Duguid never uses the term mucopolysaccharide or GAGs, but it is pretty clear from the pictures that this is what the hyaline substance in Duguid's rabbit images represents. The body replaces the fibrin of blood clots with GAG, as it does in the healing process of fractures. Oddly enough the parallel goes on to calcification too but I think I might be stretching a point there...

Please bear in mind that the pulmonary emboli are a model. They are not arteriosclerosis, but just look at the vascular wall changes over the months after embolisation. Obviously they are in the pulmonary artery as this is where all emboli from peripheral veins end up!

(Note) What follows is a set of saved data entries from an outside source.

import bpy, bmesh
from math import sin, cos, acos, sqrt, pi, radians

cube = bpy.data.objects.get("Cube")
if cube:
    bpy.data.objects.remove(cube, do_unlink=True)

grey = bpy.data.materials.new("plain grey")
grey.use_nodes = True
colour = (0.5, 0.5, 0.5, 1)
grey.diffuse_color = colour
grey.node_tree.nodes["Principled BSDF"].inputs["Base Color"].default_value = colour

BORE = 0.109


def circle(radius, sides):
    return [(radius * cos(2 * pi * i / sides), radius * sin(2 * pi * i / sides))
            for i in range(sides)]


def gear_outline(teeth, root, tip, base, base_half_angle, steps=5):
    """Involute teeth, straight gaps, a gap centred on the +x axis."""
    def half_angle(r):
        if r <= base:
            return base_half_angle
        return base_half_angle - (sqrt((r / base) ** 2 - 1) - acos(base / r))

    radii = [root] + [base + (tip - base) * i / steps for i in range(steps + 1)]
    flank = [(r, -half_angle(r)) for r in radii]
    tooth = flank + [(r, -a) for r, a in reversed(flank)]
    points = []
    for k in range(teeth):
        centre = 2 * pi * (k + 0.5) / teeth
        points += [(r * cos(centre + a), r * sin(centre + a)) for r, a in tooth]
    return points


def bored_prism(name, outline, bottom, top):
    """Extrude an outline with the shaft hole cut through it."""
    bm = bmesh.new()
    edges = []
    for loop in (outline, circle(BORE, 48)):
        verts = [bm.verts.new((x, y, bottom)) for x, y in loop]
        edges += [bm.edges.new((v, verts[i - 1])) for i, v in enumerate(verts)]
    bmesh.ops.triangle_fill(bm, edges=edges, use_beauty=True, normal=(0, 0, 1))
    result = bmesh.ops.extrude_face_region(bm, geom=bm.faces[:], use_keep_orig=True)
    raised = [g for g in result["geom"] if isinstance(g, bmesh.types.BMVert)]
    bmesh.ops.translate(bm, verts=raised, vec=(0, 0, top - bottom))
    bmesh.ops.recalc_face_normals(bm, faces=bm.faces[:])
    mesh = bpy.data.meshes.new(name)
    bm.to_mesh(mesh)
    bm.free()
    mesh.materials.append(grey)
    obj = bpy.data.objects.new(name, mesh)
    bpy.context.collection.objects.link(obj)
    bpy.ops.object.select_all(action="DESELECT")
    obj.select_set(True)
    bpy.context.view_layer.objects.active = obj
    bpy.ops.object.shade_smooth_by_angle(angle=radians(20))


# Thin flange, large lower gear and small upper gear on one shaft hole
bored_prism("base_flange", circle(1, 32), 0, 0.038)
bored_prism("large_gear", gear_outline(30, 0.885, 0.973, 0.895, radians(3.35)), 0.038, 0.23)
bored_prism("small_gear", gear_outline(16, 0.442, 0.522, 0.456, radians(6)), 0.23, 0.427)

Duguid has a whole series of picture of microthrombi in human arterial sections which produce similar changes to the model but in minute amounts. Hence in the previous post the clot over the frayed elastic membrane does not look like the large fibrin particle in the rabbit artery here.

Just for a giggle I've also included two of his images of the cholesterol fed rabbit. Classic.

The titles are self explanatory. The fibrin clot is huge and it's the lump on the lower left side in the lumen of the artery. The paler granular stuff is just blood in the artery. All of the stains are H and E and don't show elastin (not needed as the model does not use intimal trauma to produce the clots).

We now know that circulating endothelial progenitor cells rapidly coat thrombi, or other nasties (like foam cells), so finding a covering by six days is not surprising.

By two months the lesion is looking more like a typical childhood arteriosclerosis lesion:

By six months the lesions do look quite like the mature lesions seen in young children:

I would suggest that there is still a lump of what is probably GAG, but the bulk of the lesion (bottom of the section) is mostly just fibrous thickened intima.

It would have been lovely to have Prussian Blue stained sections and Sudan Red sections to confirm the presence of GAG and the near absence of cholesterol, but you don't get what's not in the book.

Don't forget this is a model!

Now, for the current prefered model in cardiovasciular research, fanfare please for the Cholesterol Fed (poisoned?) Rabbit:

All of the bubbly stuff is cholesterol. There is no GAG, there is no fibrin. EPCs coat these foam cells as well as they do fibrin clots, hence the layers of epithelial cells between the foam cells.

And, if your rabbit survives long enough, what does its aorta look like? Here's one (on the left) I prepared earlier:

Duguid does say quite explicitly that this particular rabbit was an exceptional example. Perhaps it has FH as well as cholesterol poisoning!

Now, did this rabbit die of a heart attack?